Even before President Barack Obama leaves for his much-anticipated visit to Saudi Arabia later this week, controversy has erupted in the White House over the Kingdom’s refusal to grant Michael Wilner, an American-Jewish reporter who is part of the president’s pool, a visa.
"We are deeply disappointed that this credible journalist was denied a visa," Bernadette Meehan, the National Security Council spokesperson, said in statement Tuesday. "We will continue to register our serious concerns about this unfortunate decision."
Wilner, the Jerusalem’s Post’s White House correspondent and Washington bureau chief, was invited by the White House to cover Obama’s first trip of his second term to the Persian Gulf state. Wilner, an American, has no Israeli residency or citizenship. The Jerusalem Post is an Israeli English-language newspaper.
“I am an American journalist covering the travel of an American president,” Wilner told IBTimes in a statement via email. “We have little doubt that my access was denied either because of my media affiliation or because of my religion. That is a grave disappointment and a lost opportunity for the Kingdom."
The Saudi Arabian Embassy in Washington declined to comment on the issue.
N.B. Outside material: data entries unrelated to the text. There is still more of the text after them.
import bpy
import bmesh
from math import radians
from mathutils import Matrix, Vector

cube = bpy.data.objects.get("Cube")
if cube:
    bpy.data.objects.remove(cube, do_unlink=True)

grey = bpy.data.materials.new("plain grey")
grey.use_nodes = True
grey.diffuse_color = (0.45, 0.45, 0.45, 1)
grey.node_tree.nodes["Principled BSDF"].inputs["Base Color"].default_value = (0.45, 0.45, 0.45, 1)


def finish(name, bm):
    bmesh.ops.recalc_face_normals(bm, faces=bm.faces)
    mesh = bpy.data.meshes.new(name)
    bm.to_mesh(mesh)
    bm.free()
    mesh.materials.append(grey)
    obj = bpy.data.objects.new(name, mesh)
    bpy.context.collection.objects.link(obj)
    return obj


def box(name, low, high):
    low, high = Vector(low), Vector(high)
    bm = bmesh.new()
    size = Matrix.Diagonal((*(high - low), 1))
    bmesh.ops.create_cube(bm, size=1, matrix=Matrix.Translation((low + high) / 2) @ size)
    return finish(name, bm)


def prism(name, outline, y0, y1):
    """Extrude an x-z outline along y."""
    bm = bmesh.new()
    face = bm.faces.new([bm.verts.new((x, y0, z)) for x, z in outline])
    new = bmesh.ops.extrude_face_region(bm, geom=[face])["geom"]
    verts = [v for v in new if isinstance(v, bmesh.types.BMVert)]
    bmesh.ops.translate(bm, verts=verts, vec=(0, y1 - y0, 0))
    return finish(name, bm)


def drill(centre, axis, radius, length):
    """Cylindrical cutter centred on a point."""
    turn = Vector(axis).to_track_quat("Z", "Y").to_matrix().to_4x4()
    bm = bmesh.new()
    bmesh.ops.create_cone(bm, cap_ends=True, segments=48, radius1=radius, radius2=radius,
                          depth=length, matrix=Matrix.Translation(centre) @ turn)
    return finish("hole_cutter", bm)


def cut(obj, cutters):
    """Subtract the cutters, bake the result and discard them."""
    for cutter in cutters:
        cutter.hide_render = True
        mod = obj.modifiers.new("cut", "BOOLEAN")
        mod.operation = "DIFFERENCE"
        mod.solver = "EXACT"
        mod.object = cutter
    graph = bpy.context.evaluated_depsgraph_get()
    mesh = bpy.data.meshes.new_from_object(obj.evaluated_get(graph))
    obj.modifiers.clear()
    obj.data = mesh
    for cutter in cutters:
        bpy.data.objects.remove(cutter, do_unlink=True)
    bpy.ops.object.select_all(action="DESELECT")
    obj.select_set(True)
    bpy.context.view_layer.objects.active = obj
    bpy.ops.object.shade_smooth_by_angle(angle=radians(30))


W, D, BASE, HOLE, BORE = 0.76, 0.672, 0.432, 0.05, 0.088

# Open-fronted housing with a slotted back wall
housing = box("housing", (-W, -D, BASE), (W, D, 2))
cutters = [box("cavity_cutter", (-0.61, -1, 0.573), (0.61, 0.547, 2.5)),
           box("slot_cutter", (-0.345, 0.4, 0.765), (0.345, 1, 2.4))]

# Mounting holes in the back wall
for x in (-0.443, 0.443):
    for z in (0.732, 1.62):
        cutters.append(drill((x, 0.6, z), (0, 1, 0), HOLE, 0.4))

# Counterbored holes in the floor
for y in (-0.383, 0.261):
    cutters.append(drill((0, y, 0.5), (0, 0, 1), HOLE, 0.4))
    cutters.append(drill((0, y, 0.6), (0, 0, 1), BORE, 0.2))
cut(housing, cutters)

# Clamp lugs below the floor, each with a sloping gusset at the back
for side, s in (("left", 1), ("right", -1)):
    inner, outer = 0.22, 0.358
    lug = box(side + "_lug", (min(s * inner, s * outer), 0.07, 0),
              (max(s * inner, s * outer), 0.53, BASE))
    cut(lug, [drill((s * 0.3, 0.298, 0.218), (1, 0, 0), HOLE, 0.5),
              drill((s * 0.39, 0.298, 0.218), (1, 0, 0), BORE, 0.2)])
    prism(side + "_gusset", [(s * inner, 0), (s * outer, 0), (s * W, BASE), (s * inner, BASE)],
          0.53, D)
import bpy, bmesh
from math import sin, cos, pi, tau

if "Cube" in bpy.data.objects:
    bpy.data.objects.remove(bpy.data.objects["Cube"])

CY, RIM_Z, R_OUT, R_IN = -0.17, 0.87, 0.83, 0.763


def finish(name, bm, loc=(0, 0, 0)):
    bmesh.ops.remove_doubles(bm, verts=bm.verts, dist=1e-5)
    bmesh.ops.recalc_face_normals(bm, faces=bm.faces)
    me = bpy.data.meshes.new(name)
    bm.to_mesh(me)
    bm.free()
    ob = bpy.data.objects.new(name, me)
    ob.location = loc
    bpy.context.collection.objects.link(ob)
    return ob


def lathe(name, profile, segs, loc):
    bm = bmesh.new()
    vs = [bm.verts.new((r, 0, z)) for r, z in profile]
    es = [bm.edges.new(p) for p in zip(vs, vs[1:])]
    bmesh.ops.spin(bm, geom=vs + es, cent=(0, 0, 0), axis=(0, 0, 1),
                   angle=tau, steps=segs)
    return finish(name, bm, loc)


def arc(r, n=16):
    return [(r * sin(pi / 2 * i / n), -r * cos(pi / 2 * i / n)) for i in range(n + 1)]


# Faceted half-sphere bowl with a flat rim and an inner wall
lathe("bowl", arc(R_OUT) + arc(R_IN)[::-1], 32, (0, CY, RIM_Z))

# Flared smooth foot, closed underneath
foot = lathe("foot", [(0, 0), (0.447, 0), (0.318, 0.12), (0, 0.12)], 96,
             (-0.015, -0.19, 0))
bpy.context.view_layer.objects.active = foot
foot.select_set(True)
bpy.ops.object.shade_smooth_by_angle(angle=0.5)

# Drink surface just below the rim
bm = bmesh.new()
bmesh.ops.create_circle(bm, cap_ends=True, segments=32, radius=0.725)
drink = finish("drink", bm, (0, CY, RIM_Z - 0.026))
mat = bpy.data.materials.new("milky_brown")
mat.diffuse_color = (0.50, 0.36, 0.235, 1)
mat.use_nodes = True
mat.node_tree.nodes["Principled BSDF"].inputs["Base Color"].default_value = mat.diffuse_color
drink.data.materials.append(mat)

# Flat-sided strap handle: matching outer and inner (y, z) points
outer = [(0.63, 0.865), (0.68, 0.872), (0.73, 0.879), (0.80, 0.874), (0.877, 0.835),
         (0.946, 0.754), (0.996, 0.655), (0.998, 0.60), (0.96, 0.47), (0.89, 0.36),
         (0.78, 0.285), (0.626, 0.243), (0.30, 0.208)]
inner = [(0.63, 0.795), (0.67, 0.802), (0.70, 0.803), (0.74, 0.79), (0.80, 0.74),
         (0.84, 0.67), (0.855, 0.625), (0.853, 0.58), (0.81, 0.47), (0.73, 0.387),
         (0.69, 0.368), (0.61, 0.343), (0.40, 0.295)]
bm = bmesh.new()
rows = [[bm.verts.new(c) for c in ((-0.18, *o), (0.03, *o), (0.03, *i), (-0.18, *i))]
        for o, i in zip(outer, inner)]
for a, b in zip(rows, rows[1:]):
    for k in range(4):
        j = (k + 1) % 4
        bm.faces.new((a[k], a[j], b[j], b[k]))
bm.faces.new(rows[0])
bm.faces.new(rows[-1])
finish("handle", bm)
When IBTimes asked why Saudi Arabia denied the reporter his visa, the embassy merely said, he was “off the list.”